How to write a great first chapter
By Carly Corcoran and Megan Bassett, Assistant Editors, Harlequin Mills & Boon
Can you guess the opening line?
“It was a bright cold day in April, and the clocks were striking thirteen.”
“Scarlett O’Hara was not beautiful, but men seldom realized it when caught by her charm…”
“New Year’s Resolutions
I Will Not…”
There’s no better way to stand out from the crowd and catch an editor’s eye than a great first chapter!
But before we tell you our top tips, here are some of the pitfalls to avoid…
Clichéd openings – We’re not saying familiar scenarios can’t work, but we’re looking for you to put your individual stamp on it by giving it a fresh spin!
Writing yourself in – don’t spend three chapters setting the scene with no hero and heroine connection in sight!
Don’t peak too soon – a great first paragraph or gripping first line isn’t much use if the story goes down hill from there…
Here are our top tips on how to grab your reader’s (and editor’s!) attention with a gripping first chapter!
• Be sure of who your hero and heroine are before you start
• Aim to get them together as soon as possible
• Keep the focus on the hero and heroine and their developing romance as much as you can
• Give your reader a tantalising taste of the emotional conflict within the first few pages
• Give evidence of the instant attraction between the hero and heroine

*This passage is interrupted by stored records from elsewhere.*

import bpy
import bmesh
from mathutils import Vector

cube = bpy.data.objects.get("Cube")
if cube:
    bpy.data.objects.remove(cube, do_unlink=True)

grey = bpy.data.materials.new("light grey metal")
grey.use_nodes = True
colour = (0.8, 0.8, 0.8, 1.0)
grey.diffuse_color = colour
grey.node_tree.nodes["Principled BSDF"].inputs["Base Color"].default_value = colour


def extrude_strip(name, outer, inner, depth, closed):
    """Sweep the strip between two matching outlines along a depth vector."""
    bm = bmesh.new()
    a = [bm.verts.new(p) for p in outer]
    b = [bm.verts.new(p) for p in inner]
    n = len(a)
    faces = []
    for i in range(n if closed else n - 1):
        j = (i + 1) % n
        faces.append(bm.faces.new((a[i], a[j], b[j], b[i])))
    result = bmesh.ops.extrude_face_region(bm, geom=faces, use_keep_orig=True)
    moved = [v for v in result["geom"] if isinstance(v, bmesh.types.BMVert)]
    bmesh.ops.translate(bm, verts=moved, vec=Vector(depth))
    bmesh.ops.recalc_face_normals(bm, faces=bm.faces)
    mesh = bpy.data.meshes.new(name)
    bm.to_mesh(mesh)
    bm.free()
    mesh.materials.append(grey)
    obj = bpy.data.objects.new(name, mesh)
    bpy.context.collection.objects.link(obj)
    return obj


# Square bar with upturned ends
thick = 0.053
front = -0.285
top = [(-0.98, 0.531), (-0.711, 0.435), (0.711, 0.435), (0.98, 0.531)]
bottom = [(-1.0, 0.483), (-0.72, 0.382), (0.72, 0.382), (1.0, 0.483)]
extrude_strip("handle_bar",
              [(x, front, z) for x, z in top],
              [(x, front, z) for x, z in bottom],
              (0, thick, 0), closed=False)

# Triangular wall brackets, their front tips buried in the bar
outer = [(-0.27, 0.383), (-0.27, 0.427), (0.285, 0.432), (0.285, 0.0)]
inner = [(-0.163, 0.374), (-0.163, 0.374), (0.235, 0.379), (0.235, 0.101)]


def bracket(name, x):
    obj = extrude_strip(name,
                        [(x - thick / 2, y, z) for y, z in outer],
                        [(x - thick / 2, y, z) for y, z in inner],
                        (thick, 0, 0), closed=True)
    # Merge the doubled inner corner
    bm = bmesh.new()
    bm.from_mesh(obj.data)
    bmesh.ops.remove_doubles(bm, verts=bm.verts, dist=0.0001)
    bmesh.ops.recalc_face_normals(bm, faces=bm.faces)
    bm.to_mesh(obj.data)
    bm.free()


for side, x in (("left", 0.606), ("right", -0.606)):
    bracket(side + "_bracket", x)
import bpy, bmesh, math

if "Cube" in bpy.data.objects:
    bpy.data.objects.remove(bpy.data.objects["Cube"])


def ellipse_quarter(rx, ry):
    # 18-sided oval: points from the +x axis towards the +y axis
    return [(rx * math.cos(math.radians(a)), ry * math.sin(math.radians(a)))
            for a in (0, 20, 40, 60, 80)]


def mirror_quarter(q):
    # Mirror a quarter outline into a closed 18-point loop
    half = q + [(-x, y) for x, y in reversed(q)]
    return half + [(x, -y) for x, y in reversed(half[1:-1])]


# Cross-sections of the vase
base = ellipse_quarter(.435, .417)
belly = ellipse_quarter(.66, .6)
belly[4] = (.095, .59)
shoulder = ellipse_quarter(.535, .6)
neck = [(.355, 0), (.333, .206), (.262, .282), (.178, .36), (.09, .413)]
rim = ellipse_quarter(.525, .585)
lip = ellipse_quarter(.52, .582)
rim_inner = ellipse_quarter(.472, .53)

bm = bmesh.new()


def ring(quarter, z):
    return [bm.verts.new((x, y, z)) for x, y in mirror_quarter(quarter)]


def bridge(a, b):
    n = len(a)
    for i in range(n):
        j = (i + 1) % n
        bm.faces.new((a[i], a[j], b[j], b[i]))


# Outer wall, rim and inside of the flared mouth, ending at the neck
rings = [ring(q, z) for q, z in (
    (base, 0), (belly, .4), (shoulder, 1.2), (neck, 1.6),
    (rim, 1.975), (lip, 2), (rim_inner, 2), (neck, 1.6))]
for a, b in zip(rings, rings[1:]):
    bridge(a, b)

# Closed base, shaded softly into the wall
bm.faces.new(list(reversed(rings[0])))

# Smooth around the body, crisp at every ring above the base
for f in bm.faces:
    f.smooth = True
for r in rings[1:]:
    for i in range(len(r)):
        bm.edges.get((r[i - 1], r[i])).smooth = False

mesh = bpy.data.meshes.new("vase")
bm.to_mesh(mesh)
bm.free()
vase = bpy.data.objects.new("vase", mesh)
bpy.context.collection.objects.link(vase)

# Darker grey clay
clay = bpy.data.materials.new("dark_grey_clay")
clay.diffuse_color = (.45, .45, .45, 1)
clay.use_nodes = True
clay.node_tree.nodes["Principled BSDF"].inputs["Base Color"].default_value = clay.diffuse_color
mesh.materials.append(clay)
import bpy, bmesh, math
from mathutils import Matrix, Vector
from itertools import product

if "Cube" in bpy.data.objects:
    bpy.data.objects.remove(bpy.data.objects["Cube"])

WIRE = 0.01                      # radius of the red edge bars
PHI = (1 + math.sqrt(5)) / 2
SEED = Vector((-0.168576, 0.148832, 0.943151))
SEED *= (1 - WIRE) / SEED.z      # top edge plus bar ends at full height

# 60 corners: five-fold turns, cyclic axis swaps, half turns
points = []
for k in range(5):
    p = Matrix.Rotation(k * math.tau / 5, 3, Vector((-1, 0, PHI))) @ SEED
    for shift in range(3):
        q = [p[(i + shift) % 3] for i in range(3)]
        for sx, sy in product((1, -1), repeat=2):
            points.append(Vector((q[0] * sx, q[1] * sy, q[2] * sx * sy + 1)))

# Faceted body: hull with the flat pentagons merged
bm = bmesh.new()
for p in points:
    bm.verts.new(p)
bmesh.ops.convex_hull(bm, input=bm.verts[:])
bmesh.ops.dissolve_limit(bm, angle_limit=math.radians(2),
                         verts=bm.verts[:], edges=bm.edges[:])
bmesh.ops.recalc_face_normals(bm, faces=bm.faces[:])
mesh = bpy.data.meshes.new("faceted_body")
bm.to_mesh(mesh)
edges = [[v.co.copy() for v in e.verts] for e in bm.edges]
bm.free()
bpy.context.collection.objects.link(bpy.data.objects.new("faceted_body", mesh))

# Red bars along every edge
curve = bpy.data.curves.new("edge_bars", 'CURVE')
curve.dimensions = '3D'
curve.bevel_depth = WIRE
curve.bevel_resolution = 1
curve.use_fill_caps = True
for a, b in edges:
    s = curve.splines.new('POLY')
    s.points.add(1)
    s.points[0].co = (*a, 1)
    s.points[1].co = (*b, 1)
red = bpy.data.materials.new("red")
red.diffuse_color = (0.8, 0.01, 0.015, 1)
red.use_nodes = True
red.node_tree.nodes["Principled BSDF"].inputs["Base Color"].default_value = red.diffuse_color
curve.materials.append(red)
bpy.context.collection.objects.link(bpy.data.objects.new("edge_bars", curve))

• Aim to unfold the back-story in bite-sized pieces throughout your book. Not immediately, in one long, indigestible chunk!
• Use dialogue – when the characters speak for themselves, readers will be instantly engaged
• Keep minor characters to an absolute minimum
• Keep an eye on your pace – it should be tight and fast from page one, with the aim of keeping the reader turning the pages
• Aim to end your first chapter on a climax – and invite the reader to read on – leave them wanting more!
In case you couldn’t guess the opening line…
1984 by George Orwell
Gone with the Wind by Margaret Mitchell
Bridget Jones’s Diary by Helen Fielding